In this passage [to v. ], it seems to me that the apostle is portraying himself as a man set under the law and that he speaks in that role. The law was given not to introduce sin nor to extirpate it but simply to make it known; by the demonstration of sin to give the human soul a sense of its guilt in place of the assurance of its innocence. Sin cannot be overcome without the grace of God, so the law was given to convert the soul by anxiety about its guilt, so that it might be ready to receive grace…. Desire was not implanted in him by the law but was made known to him.
Paul did not say that he had no sin apart from the law but rather that he was unaware of it. Therefore the law is not the cause of sin but rather the instrument which points it out, making it clear to those who did not know what it was. It did not do this in order that, once sin was made known, those who committed it should continue in what they were doing…. On the contrary, its intention was to convert people to better things by making their sins known to them. .
It is clear from Romans [:] that even without the law the Gentiles knew what was required of them. It must therefore be accepted that they knew, though they did not know everything. For there are things which some Gentiles regard as good and proper while others reject them as bad and unlawful. Therefore the giving of the law was necessary to define for us what should and should not be done, outlining for us and showing us what the behavior of a righteous person is. .
Is the law (of Moses) sin? God forbid. The apostle declares, that the law itself was far from being sinful; on the contrary, that it was good, spiritual, holy: but, saith he, I should not know concupiscence to be sinful, unless the law said: thou shalt not covet: by which it is made known to every one, that sins of thought consented to, and evil desires, are sins. (Witham)
Note how Paul gradually shows how the law was not merely an accuser of sin but to some extent its producer as well. This was not from any fault in it but from the disobedience of the Jews … for he has taken care to guard against the attacks of the Manichaeans, who accuse the law of being evil in itself.
The apostle refrains from any criticism of the law…. What high praise of the law we get from the fact that by it the latent presence of sin becomes manifest! It was not the law which led me astray but sin.
But, behold, he bears testimony to the law, and excuses it on the ground of sin: "What shall we say, therefore? Is the law sin? God forbid.".
"God forbid! "(See how) the apostle recoils from all impeachment of the law. I, however, have no acquaintance with sin except through the law.

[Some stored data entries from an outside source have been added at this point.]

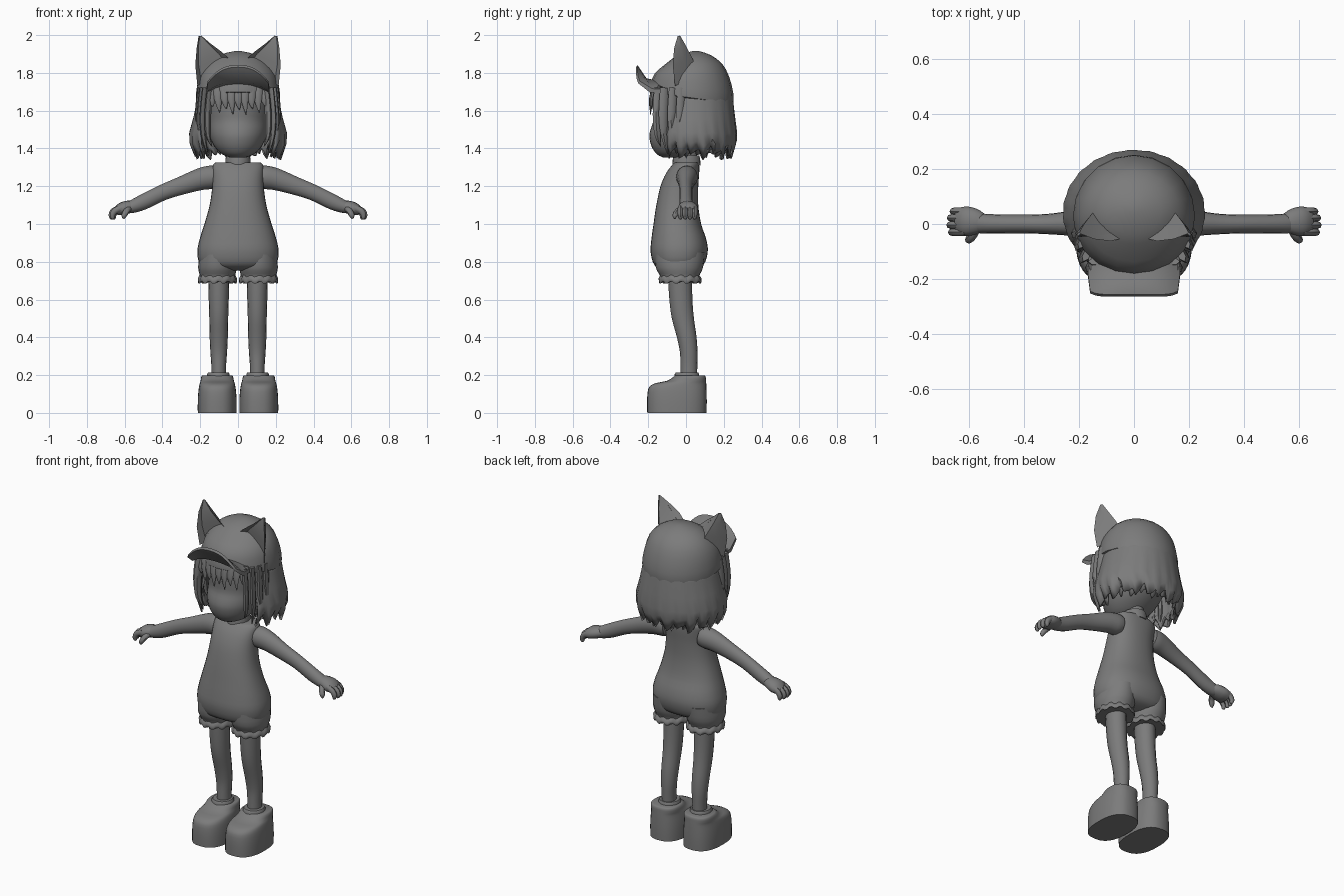
import bpy, bmesh, math
from mathutils import Vector

cube = bpy.data.objects.get("Cube")
if cube:
    bpy.data.objects.remove(cube)

grey = bpy.data.materials.new("plain grey")
grey.use_nodes = True
COLOUR = (0.2, 0.2, 0.2, 1)
grey.diffuse_color = COLOUR
grey.node_tree.nodes["Principled BSDF"].inputs["Base Color"].default_value = COLOUR


def finish(name, bm, angle=45):
    bmesh.ops.recalc_face_normals(bm, faces=bm.faces)
    mesh = bpy.data.meshes.new(name)
    bm.to_mesh(mesh)
    bm.free()
    mesh.materials.append(grey)
    mesh.polygons.foreach_set("use_smooth", [True] * len(mesh.polygons))
    mesh.set_sharp_from_angle(angle=math.radians(angle))
    obj = bpy.data.objects.new(name, mesh)
    bpy.context.collection.objects.link(obj)
    return obj


def skin(name, rings, angle=45, closed=True):
    """Bridge rings of points; closed rings also get end caps."""
    bm = bmesh.new()
    rows = [[bm.verts.new(p) for p in r] for r in rings]
    n = len(rows[0])
    for a, b in zip(rows, rows[1:]):
        for i in range(n if closed else n - 1):
            j = (i + 1) % n
            bm.faces.new((a[i], a[j], b[j], b[i]))
    if closed:
        bm.faces.new(rows[0])
        bm.faces.new(rows[-1])
    return finish(name, bm, angle)


def spline(rows, steps):
    """Catmull-Rom interpolation of number tuples."""
    rows = [tuple(r) for r in rows]
    ext = [rows[0]] + rows + [rows[-1]]
    out = []
    for p0, p1, p2, p3 in zip(ext, ext[1:], ext[2:], ext[3:]):
        for s in range(steps):
            t = s / steps
            out.append([b + t * (c - a) / 2 + t * t * (a - 2.5 * b + 2 * c - d / 2)
                        + t ** 3 * (1.5 * (b - c) + (d - a) / 2)
                        for a, b, c, d in zip(p0, p1, p2, p3)])
    return out + [list(rows[-1])]


def oval(i, n, power):
    a = 2 * math.pi * i / n
    c, s = math.cos(a), math.sin(a)
    return (math.copysign(abs(c) ** (2 / power), c), math.copysign(abs(s) ** (2 / power), s))


def stack(name, rows, x=0, n=24, power=2, steps=3, angle=45, wave=0):
    """Horizontal rings: (z, half width, front y, back y, tilt)."""
    rings = []
    for z, rx, yf, yb, tilt in spline([(*r, 0)[:5] for r in rows], steps):
        ring = []
        for i in range(n):
            u, v = oval(i, n, power)
            y = (yf + yb) / 2 + v * (yb - yf) / 2
            ring.append((x + u * rx, y, z + tilt * y + wave * (i % 4 in (0, 1))))
        rings.append(ring)
    return skin(name, rings, angle)


def tube(name, rows, side, n=12, steps=3, power=2):
    """Tube along a path: (x, y, z, radius along side, other radius)."""
    rows = spline(rows, steps)
    pts = [Vector(r[:3]) for r in rows]
    rings = []
    for k, (p, r) in enumerate(zip(pts, rows)):
        t = (pts[min(k + 1, len(pts) - 1)] - pts[max(k - 1, 0)]).normalized()
        v = t.cross(Vector(side)).normalized()
        u = v.cross(t)
        rings.append([p + u * r[3] * a + v * r[4] * b
                      for a, b in (oval(i, n, power) for i in range(n))])
    return skin(name, rings)


# Body and head
stack("romper_body", [(.755, .10, -.10, .03), (.78, .195, -.165, .09), (.85, .215, -.187, .115),
                      (.92, .203, -.183, .107), (1.0, .178, -.172, .08), (1.1, .15, -.157, .065),
                      (1.2, .136, -.135, .065), (1.27, .135, -.105, .07), (1.31, .134, -.075, .07),
                      (1.325, .12, -.06, .065)], n=32, power=2.3)
stack("neck", [(1.28, .062, -.06, .07), (1.34, .05, -.06, .06), (1.42, .05, -.06, .06)])
stack("collar", [(1.31, .068, -.072, .077), (1.345, .066, -.07, .075),
                 (1.362, .062, -.064, .07)], steps=1)
stack("head", [(1.352, .04, -.12, -.02), (1.37, .085, -.155, .03), (1.41, .125, -.182, .1),
               (1.46, .148, -.194, .16), (1.5, .156, -.188, .18), (1.55, .162, -.172, .2),
               (1.62, .17, -.172, .21), (1.72, .17, -.16, .21), (1.8, .12, -.1, .15)], n=32)

# Cap with turned-up visor
stack("cap", [(1.668, .205, -.18, .235, -.138), (1.672, .222, -.195, .25, -.138),
              (1.72, .219, -.188, .25, -.1), (1.79, .203, -.165, .228, -.04),
              (1.85, .165, -.105, .19), (1.895, .1, -.04, .13), (1.915, .02, .035, .07)],
      n=20, steps=2, angle=50)
visor = []
for u in [k / 8 - 1 for k in range(17)]:
    q = abs(u) ** 2.5
    base = Vector((.165 * u, -.165 + .045 * q, 1.735 - .045 * q))
    mid = Vector((.168 * u, -.222 + .03 * q, 1.752 - .055 * q))
    tip = Vector((.16 * u, -.265 + .012 * abs(u) ** 8, 1.83 - .085 * q))
    top = Vector((0, .008, .012))
    visor.append([base, mid, tip, tip + top, mid + top * 1.6, base + top * 2])
skin("cap_visor", visor, 50)

# Pointed ears with a hollow front
for s, label in ((1, "left"), (-1, "right")):
    rings = []
    for x0, x1, z0, z1, y, yb in ((.03, .215, 1.86, 1.73, -.05, .065),
                                  (.085, .226, 1.91, 1.84, -.062, .035),
                                  (.145, .219, 1.955, 1.93, -.055, .0),
                                  (.194, .203, 1.997, 1.995, -.036, -.03)):
        inner, outer = Vector((x0, y, z0)), Vector((x1, y - .008, z1))
        hollow = Vector((0, .25 * (yb - y), 0))
        back = Vector(((x0 + x1) / 2, yb, (z0 + z1) / 2))
        ring = [inner, inner.lerp(outer, .12) + hollow, inner.lerp(outer, .88) + hollow,
                outer, outer.lerp(back, .55) + Vector((.008, 0, 0)), back,
                inner.lerp(back, .5)]
        rings.append([(s * p.x, p.y, p.z) for p in ring])
    skin(label + "_ear", rings, 35)


# Bobbed hair: two jagged layers around the sides and back
def bob(name, scale, lift, shift):
    rings = []
    for z, rx, ry, jag in ((1.74, .19, .19, 0), (1.65, .213, .205, 0), (1.56, .232, .215, .1),
                           (1.48, .254, .225, .2), (1.43, .25, .223, .5), (1.375, .222, .206, 1)):
        ring = []
        for i in range(61):
            a = math.radians(-38 + 256 * i / 60)
            tooth = ((i + shift) % 4) / 3
            swell = 1 + .035 * jag * math.sin(i * 1.7)
            ring.append((scale * rx * swell * math.cos(a), .04 + scale * ry * swell * math.sin(a),
                         z + lift + jag * (.05 * tooth - .02 + .015 * math.sin(i * .9))))
        rings.append(ring)
    obj = skin(name, rings, 50, closed=False)
    mod = obj.modifiers.new("thickness", "SOLIDIFY")
    mod.thickness = .014
    mod.offset = 0


bob("outer_hair", .99, 0, 0)
bob("inner_hair", .9, .005, 2)

# Fringe points and front side locks
for k in range(9):
    x = -.14 + .035 * k
    y = -.178 + 1.6 * x * x
    drop = 1.605 - .025 * (k % 2) + .8 * x * x
    tube("fringe_lock", [(x, y + .01, 1.73, .027, .014), (x, y - .008, 1.66, .021, .012),
                         (x + .008, y - .012, drop, .002, .002)], (1, 0, 0), n=6, steps=2)
for s in (1, -1):
    for x, y, low, width in ((.148, -.145, 1.41, .026), (.172, -.11, 1.37, .03),
                             (.188, -.065, 1.39, .028), (.198, -.02, 1.36, .028)):
        tube("side_lock", [(s * x, y, 1.72, width, .014), (s * (x + .012), y - .008, 1.58, width, .016),
                           (s * (x + .01), y - .004, 1.47, width * .7, .013),
                           (s * (x - .01), y + .012, low, .002, .002)], (-.5 * s, 1, 0), n=6)

# Limbs, built once per side
for s, label in ((1, "left"), (-1, "right")):
    def arm(name, rows, side=(0, 1, 0), n=12):
        tube(label + name, [(s * r[0], *r[1:]) for r in rows], side, n)

    arm("_arm", [(.115, .005, 1.25, .055, .056), (.145, .005, 1.247, .057, .062),
                 (.2, .004, 1.237, .05, .058), (.3, 0, 1.203, .038, .048),
                 (.4, 0, 1.166, .034, .042), (.5, 0, 1.117, .035, .041),
                 (.555, .002, 1.094, .036, .035), (.575, .003, 1.088, .036, .03)], n=16)
    arm("_palm", [(.55, .003, 1.095, .034, .028), (.58, .008, 1.09, .048, .034),
                  (.615, .01, 1.08, .054, .034), (.645, .01, 1.066, .045, .022)], n=16)
    for y, reach in ((-.03, .0), (-.004, .006), (.022, .004), (.046, -.006)):
        arm("_finger", [(.615, y, 1.085, .014, .018), (.65 + reach, y, 1.07, .0145, .017),
                        (.664 + reach, y, 1.048, .0135, .015), (.662 + reach, y, 1.03, .01, .01),
                        (.66 + reach, y, 1.024, .003, .003)], n=8)
    arm("_thumb", [(.575, -.02, 1.085, .014, .016), (.59, -.045, 1.068, .015, .016),
                   (.603, -.058, 1.045, .014, .014), (.606, -.06, 1.028, .004, .005)], n=8)

    # Romper legs and frilled hems
    stack(label + "_romper_leg", [(.70, .094, -.135, .068), (.725, .093, -.137, .07),
                                  (.77, .102, -.16, .09), (.85, .095, -.165, .1)], x=s * .109)
    stack(label + "_frill", [(.685, .101, -.142, .08), (.70, .104, -.145, .083),
                             (.722, .092, -.135, .067)], x=s * .109, n=48, steps=2, wave=.011)
    stack(label + "_leg", [(.18, .038, -.03, .058), (.25, .039, -.03, .06), (.32, .044, -.032, .061),
                           (.4, .048, -.048, .056), (.5, .05, -.075, .042), (.6, .053, -.088, .034),
                           (.76, .057, -.098, .03)], x=s * .102, n=16)

    # Chunky shoes with ankle cuffs
    stack(label + "_cuff", [(.17, .06, -.06, .07), (.205, .06, -.06, .07),
                            (.215, .054, -.053, .064)], x=s * .104, steps=1)
    stack(label + "_shoe", [(0, .103, -.205, .109), (.06, .103, -.206, .11), (.11, .1, -.203, .109),
                            (.14, .096, -.193, .108), (.158, .092, -.16, .107), (.17, .088, -.1, .106),
                            (.192, .084, -.065, .104), (.199, .076, -.055, .096)],
          x=s * .11, n=32, power=2.5, steps=2)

After showing that through Christ’s grace we are freed from the slavery of the Law [n. 518], and that this liberation is useful, the Apostle now answers an objection which arises from the foregoing, namely, that the Old Law seems not to be good. In regard to this he does two things. First, he solves the objection through which it seems that the Old Law is not good; secondly, he shows that the Law is good, there [v.14; n. 556] at For we know. In regard to the first he does two things. First, he sets out the objection with regard to the Law; secondly, he solves it, there [v.12; n. 551] at Wherefore the Law indeed. 533. First, therefore, he says: I have said that sinful passions existed by means of the Law and that it is a Law of death. What then shall we say follows from such statements? Shall we say that the law is sin? 270 This can be taken in two ways. In one way, that the Law teaches sin, as is said in Jer 10(:3), "The laws of the people are vain," namely because they teach vanity. I...